One of my favorite additions to the Ashkenazi Hagadah is the hymn Ki Lo Naeh– “It is proper to praise Him.” Comprised of eight stanzas, with the title as a refrain after each verse, this song is an alphabetical acrostic; it runs the entire span of the Hebrew alphabet. Noam Zion and David Dishon, authors of the magnificent, highly recommended, Family Participation Haggadah, attribute the authorship of Ki Lo Nae to a German Poet named Jacob. First appearing in the Seder service in the 12th century, this poem is similar in theme to the hymn which generally follows, entitled Adir Hu (He is Mighty). It is possible that originally one hymn was intended for the first Seder and the other for the second Seder. The Feast of Freedom; the Rabbinical Assembly Haggadh, suggests that the notion behind this genre of poetry is that we humans lack the capacity and vocabulary to adequately praise God or to fully comprehend the scope of God’s Divine attributes. Therefore, we heap multiple synonymous expressions of praise – spanning our entire alphabet, in a feeble attempt to describe the Ineffable using our petty, inadequate human language.
There are numerous melodies that exist to Ki Lo Naeh. My favorite tune and the one we sing at our Seder is by the great star of stage, screen and pulpit; Hazzan Moishe Oysher. Here is a recoding of Moishe singing Ki Lo Naeh, this is part of his Passover Seder Album.

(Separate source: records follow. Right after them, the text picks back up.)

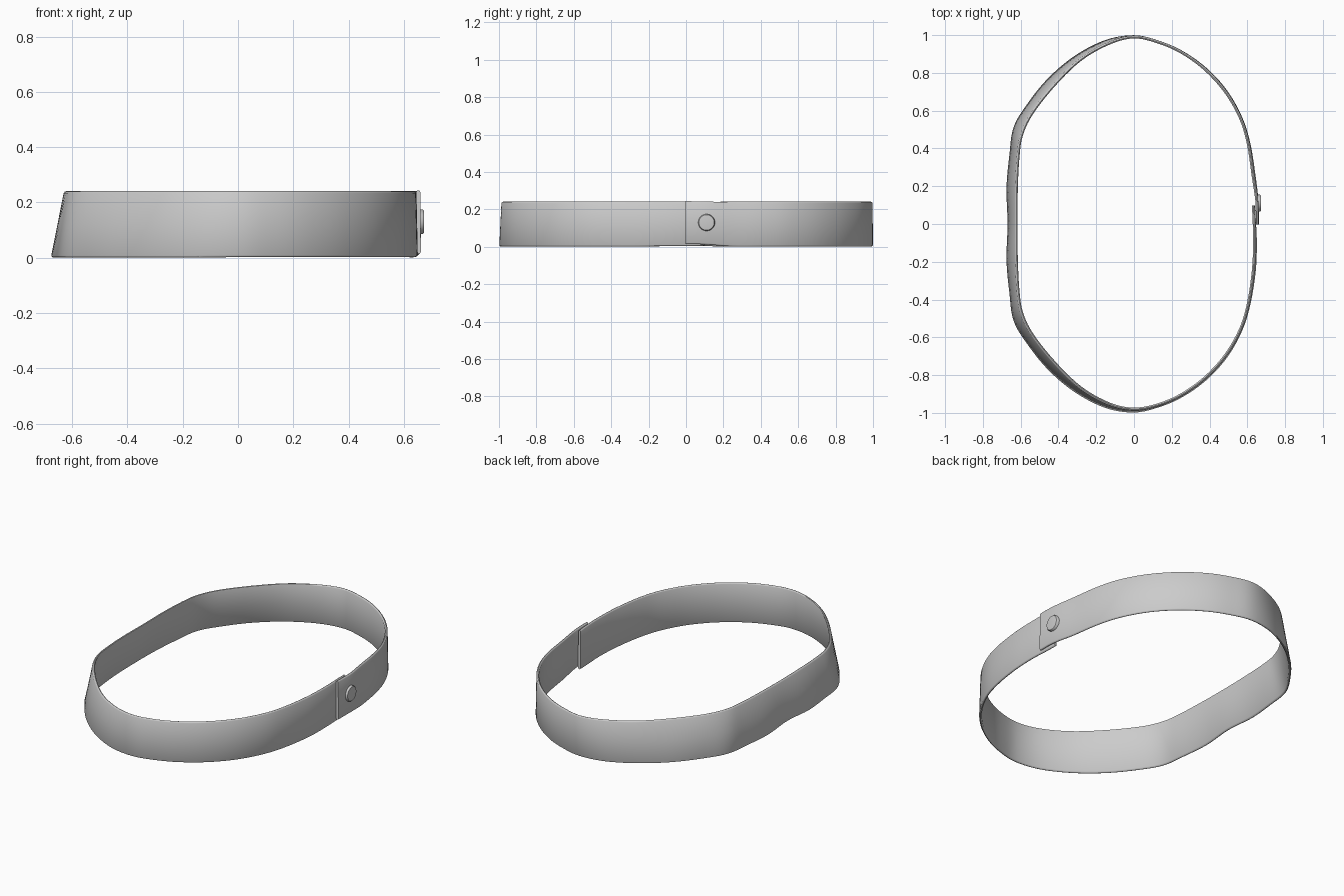
import bpy, bmesh, math
from mathutils import Vector

if "Cube" in bpy.data.objects:
    bpy.data.objects.remove(bpy.data.objects["Cube"])

THICK = 0.015

# Half of the left-hand loop: (y, top-edge x, bottom-edge x)
right_half = [(0.25, .631, .637), (0.42, .606, .610), (0.56, .564, .567), (0.70, .484, .489),
              (0.82, .375, .380), (0.91, .250, .253), (0.964, .125, .127)]
# Left side rows: top x, top y, bottom x, bottom y
left_half = [(-.13, .957, -.15, .967), (-.28, .872, -.31, .885), (-.42, .737, -.45, .768),
             (-.54, .585, -.56, .632), (-.594, .47, -.632, .51), (-.612, .36, -.654, .36),
             (-.621, .19, -.669, .19)]


def row(tx, ty, bx, by, z0=0.004, z1=0.241):
    return Vector((tx, ty, bx, by, z0, z1))


# Path of the strap: inner tongue -> front -> left -> back -> outer flap
rows = [row(.631, .098, .633, .098, .006, .238), row(.635, .03, .637, .03),
        row(.638, -.10, .643, -.10)]
rows += [row(t, -y * .993, b, -y, .002) for y, t, b in right_half]
rows += [row(0, -.979, 0, -.991, .002)]
rows += [row(a, -b * .995, c, -d, .001) for a, b, c, d in left_half]
rows += [row(-.622, 0, -.663, 0, .009, .239)]
rows += [row(a, b, c, d, .001) for a, b, c, d in reversed(left_half)]
rows += [row(0, .990, 0, .992, .002)]
rows += [row(t, y, b, y, .002) for y, t, b in reversed(right_half)]
rows += [row(.648, .14, .650, .14, .010, .241), row(.652, .07, .654, .07, .014, .243),
         row(.652, -.002, .654, -.002, .014, .244)]


def catmull(pts, steps):
    """Smooth curve through all rows."""
    ext = [pts[0] * 2 - pts[1]] + pts + [pts[-1] * 2 - pts[-2]]
    out = []
    for i in range(1, len(ext) - 2):
        a, b, c, d = ext[i - 1:i + 3]
        for s in range(steps):
            t = s / steps
            out.append(0.5 * (2 * b + (c - a) * t + (2 * a - 5 * b + 4 * c - d) * t * t
                              + (3 * b - a - 3 * c + d) * t ** 3))
    return out + [pts[-1]]


def finish(name, bm):
    bmesh.ops.recalc_face_normals(bm, faces=bm.faces[:])
    me = bpy.data.meshes.new(name)
    bm.to_mesh(me)
    bm.free()
    ob = bpy.data.objects.new(name, me)
    bpy.context.collection.objects.link(ob)
    bpy.context.view_layer.objects.active = ob
    ob.select_set(True)
    bpy.ops.object.shade_smooth_by_angle(angle=math.radians(40))
    ob.select_set(False)
    return ob


# Rounded thin cross-section: (sideways offset, height fraction)
h = THICK / 2
section = [(h, .03), (h, .5), (h, .97), (h * .6, .992), (0, 1), (-h * .6, .992),
           (-h, .97), (-h, .5), (-h, .03), (-h * .6, .008), (0, 0), (h * .6, .008)]

# Strap
path = catmull(rows, 5)
bm = bmesh.new()
rings = []
for i, p in enumerate(path):
    d = path[min(i + 1, len(path) - 1)] - path[max(i - 1, 0)]
    tangent = Vector((d[0] + d[2], d[1] + d[3])).normalized()
    normal = Vector((-tangent.y, tangent.x))
    ring = []
    for off, f in section:
        x = p[2] + (p[0] - p[2]) * f + normal.x * off
        y = p[3] + (p[1] - p[3]) * f + normal.y * off
        ring.append(bm.verts.new((x, y, p[4] + (p[5] - p[4]) * f)))
    rings.append(ring)
n = len(section)
for a, b in zip(rings, rings[1:]):
    for k in range(n):
        bm.faces.new((a[k], a[(k + 1) % n], b[(k + 1) % n], b[k]))
bm.faces.new(rings[0])
bm.faces.new(rings[-1])
finish("strap", bm)

# Snap button: lathed disc facing +x
bm = bmesh.new()
sides = 32
profile = [(.645, .045), (.667, .045), (.672, .041), (.673, .035)]
loops = [[bm.verts.new((x, .11 + r * math.cos(math.tau * k / sides),
                        .13 + r * math.sin(math.tau * k / sides))) for k in range(sides)]
         for x, r in profile]
for a, b in zip(loops, loops[1:]):
    for k in range(sides):
        bm.faces.new((a[k], a[(k + 1) % sides], b[(k + 1) % sides], b[k]))
bm.faces.new(loops[0])
bm.faces.new(loops[-1])
finish("snap_button", bm)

While it is certainly fun to sing these delightful melodies and to try to get through the complicated Hebrew texts – especially after eating a huge meal and drinking four cups of wine, I believe they actually serve a higher purpose. We transmit our heritage from one generation to the next in the form of memories. Indeed, the entire Seder ritual is designed to employ all four senses in generating these cherished memories. By making the experience of the Seder fun, meaningful, and enjoyable, we wrap these important elements of our tradition and culture in a package of joyous memories that will help to ensure that they will be retained, protected, cherished and safely transmitted to future generations to come.
I hope you enjoy this brief look at our prayers. If you have a suggestion or question or request, email me at firstname.lastname@example.org.